BEGIN The records

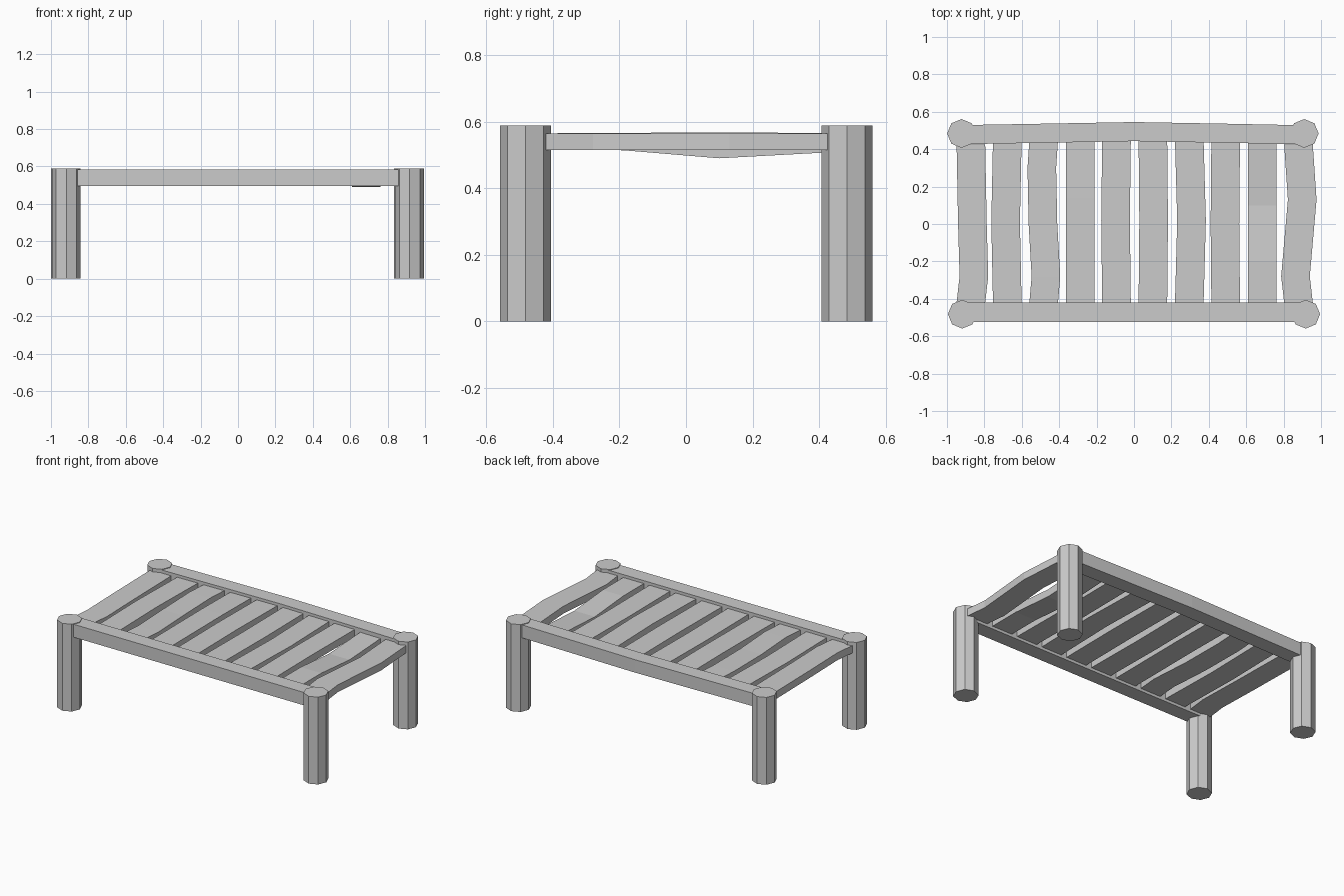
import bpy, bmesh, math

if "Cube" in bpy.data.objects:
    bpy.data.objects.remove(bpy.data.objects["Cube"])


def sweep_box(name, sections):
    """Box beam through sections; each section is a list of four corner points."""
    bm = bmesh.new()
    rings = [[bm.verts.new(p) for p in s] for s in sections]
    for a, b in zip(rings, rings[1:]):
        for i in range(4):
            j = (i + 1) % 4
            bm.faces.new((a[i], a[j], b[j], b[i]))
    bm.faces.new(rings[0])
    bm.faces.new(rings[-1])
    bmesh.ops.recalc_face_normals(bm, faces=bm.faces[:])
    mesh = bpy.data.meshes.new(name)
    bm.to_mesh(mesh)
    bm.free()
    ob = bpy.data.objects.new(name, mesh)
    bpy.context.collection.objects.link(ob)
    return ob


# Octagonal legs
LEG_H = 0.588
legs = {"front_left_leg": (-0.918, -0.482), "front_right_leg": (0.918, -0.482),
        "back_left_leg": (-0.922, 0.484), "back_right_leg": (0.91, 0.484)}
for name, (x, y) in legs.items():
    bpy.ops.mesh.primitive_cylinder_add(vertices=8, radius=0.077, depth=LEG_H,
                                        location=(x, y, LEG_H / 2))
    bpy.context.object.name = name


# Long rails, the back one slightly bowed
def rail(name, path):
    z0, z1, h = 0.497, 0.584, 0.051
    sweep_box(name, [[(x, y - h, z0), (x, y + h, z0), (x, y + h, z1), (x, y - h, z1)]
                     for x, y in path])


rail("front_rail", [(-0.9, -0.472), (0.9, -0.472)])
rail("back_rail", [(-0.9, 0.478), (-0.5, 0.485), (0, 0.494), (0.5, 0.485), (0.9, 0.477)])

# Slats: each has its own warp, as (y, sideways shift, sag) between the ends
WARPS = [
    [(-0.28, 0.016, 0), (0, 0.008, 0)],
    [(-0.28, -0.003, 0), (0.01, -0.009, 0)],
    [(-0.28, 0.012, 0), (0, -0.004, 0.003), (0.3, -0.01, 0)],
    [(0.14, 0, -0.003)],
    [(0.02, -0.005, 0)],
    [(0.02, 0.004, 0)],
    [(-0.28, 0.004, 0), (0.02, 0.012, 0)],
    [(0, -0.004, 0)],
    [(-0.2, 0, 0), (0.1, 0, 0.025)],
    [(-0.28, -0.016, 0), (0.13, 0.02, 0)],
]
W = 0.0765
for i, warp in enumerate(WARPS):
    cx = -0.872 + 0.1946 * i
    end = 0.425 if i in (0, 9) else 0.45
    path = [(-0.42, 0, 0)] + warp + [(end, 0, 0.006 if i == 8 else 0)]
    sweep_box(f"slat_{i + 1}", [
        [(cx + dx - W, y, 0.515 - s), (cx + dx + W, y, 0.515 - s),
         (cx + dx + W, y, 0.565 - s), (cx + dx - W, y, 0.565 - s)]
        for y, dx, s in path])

END The records
BEGIN The records

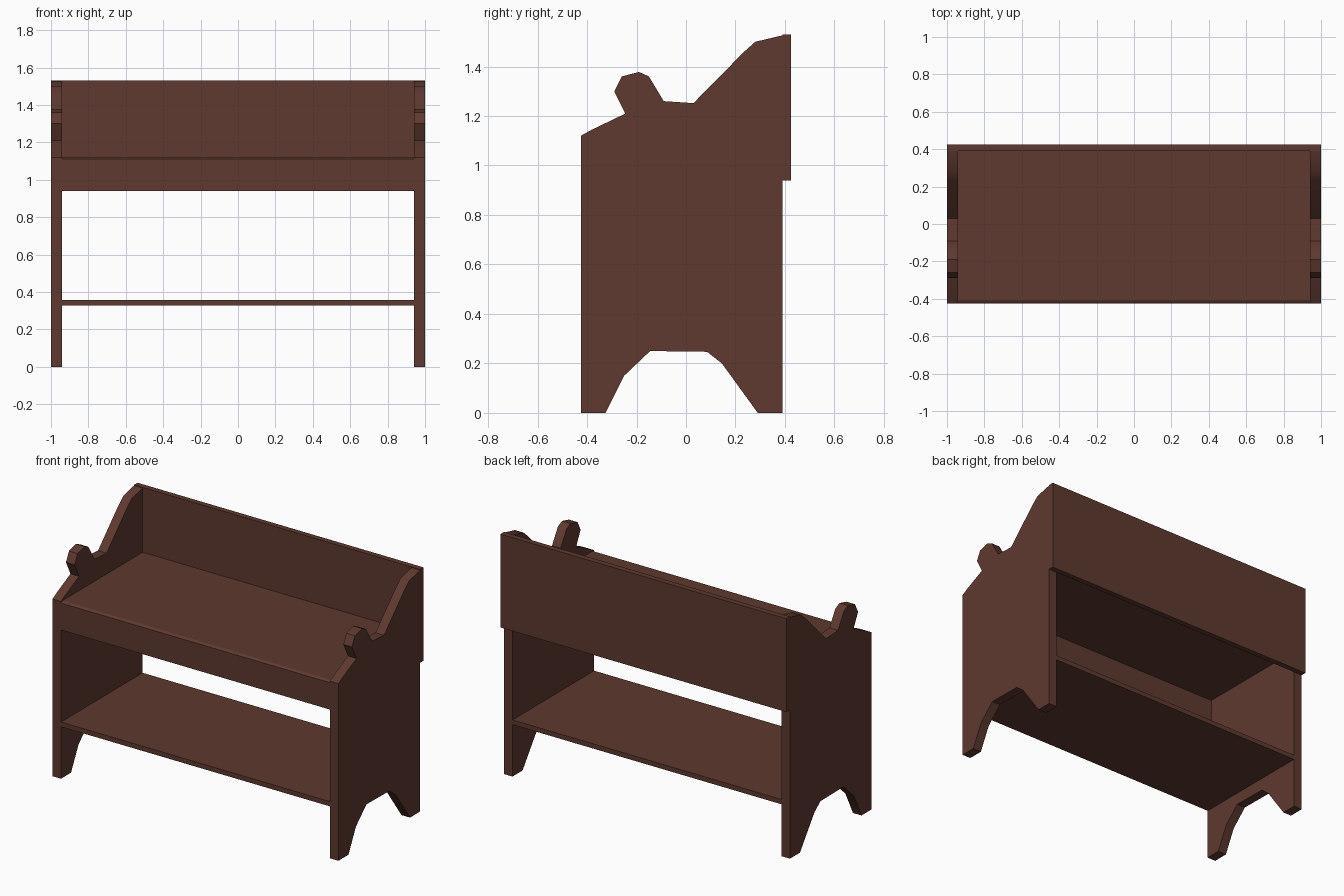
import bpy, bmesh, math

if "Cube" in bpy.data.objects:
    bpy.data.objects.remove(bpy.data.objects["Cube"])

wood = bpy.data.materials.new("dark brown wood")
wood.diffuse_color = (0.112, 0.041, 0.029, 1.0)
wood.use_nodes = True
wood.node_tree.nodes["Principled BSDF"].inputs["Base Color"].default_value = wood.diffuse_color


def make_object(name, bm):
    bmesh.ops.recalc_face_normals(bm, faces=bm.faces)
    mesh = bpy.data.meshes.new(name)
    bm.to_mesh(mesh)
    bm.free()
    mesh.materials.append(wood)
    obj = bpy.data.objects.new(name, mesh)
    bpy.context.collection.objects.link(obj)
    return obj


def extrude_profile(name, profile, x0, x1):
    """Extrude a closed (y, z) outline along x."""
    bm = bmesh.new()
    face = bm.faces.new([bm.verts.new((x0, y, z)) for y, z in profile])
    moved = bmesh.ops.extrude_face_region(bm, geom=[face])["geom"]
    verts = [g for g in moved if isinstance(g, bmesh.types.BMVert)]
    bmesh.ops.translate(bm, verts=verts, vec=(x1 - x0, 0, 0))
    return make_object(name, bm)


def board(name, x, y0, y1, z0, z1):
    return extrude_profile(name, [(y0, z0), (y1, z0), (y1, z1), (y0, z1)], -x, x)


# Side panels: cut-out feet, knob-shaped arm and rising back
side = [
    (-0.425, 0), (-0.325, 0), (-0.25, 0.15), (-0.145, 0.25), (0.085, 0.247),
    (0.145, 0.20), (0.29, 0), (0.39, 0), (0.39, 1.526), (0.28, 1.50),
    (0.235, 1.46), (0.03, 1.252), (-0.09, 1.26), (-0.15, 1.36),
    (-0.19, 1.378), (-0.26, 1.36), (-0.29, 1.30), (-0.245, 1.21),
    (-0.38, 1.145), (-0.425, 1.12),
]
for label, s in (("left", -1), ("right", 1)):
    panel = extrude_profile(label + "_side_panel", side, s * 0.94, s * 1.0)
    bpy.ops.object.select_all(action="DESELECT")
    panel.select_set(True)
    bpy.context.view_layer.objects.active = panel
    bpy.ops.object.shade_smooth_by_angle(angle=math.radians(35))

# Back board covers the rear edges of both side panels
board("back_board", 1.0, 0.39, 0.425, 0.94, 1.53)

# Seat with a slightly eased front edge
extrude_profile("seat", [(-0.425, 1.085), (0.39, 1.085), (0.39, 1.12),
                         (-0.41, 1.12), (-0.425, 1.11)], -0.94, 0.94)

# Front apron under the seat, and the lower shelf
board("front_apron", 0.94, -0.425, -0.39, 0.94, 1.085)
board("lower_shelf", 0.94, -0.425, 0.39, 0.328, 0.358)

END The records
BEGIN The records

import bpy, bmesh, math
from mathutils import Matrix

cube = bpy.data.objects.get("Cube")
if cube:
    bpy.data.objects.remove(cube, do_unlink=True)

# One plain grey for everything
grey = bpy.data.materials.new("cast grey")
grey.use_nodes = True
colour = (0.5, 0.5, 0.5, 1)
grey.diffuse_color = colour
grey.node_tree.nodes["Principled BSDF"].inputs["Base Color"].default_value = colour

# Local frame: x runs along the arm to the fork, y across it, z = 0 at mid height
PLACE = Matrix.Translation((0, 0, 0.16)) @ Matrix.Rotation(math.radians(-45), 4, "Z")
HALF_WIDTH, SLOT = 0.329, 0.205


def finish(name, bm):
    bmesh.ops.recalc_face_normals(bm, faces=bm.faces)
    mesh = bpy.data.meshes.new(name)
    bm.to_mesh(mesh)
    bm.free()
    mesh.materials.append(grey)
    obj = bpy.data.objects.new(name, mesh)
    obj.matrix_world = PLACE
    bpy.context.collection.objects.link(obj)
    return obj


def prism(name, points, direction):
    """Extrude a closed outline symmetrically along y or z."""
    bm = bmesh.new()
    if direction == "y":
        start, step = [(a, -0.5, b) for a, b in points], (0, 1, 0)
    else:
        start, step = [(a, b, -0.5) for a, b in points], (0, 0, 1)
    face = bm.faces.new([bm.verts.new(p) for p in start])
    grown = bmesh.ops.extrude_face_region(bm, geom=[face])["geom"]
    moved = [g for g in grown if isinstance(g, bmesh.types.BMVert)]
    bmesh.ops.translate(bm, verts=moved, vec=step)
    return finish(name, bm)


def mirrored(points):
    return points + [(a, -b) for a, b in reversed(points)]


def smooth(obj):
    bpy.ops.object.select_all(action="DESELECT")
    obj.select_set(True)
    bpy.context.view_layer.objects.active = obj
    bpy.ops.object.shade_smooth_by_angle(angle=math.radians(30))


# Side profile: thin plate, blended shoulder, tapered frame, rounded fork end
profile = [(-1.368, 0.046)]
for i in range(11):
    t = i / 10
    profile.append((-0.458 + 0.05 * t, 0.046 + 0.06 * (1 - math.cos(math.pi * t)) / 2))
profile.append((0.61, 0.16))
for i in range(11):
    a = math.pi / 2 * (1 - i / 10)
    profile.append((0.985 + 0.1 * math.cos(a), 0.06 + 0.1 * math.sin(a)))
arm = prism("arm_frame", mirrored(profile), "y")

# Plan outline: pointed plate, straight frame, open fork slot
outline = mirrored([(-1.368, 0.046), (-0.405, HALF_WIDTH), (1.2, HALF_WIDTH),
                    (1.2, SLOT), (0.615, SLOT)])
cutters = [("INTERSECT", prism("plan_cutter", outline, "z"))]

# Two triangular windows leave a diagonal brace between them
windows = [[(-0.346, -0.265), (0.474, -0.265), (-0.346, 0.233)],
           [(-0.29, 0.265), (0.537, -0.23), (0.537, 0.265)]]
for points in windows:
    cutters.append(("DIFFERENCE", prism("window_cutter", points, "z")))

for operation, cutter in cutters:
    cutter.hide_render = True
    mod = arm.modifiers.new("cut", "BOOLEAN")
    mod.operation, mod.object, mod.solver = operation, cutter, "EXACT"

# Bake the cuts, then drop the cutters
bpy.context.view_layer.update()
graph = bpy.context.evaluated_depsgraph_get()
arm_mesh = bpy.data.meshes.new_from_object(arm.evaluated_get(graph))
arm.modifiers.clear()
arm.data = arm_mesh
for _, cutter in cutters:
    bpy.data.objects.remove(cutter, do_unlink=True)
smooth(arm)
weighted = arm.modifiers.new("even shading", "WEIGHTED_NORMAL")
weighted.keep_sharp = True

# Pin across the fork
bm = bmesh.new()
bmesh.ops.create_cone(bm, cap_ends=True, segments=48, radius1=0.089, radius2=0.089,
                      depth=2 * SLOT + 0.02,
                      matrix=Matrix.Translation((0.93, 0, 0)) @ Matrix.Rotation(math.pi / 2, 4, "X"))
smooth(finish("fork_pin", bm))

END The records

#### [What you will do]
Copy out, exactly and alone, the lines of the entries above between the ones holding "(-0.41, 1.12), (-0.425, 1.11)], -0.94, 0.94)" and "0.39, 0.328, 0.358)", inclusive.

#### [Solved exercise]
                         (-0.41, 1.12), (-0.425, 1.11)], -0.94, 0.94)

# Front apron under the seat, and the lower shelf
board("front_apron", 0.94, -0.425, -0.39, 0.94, 1.085)
board("lower_shelf", 0.94, -0.425, 0.39, 0.328, 0.358)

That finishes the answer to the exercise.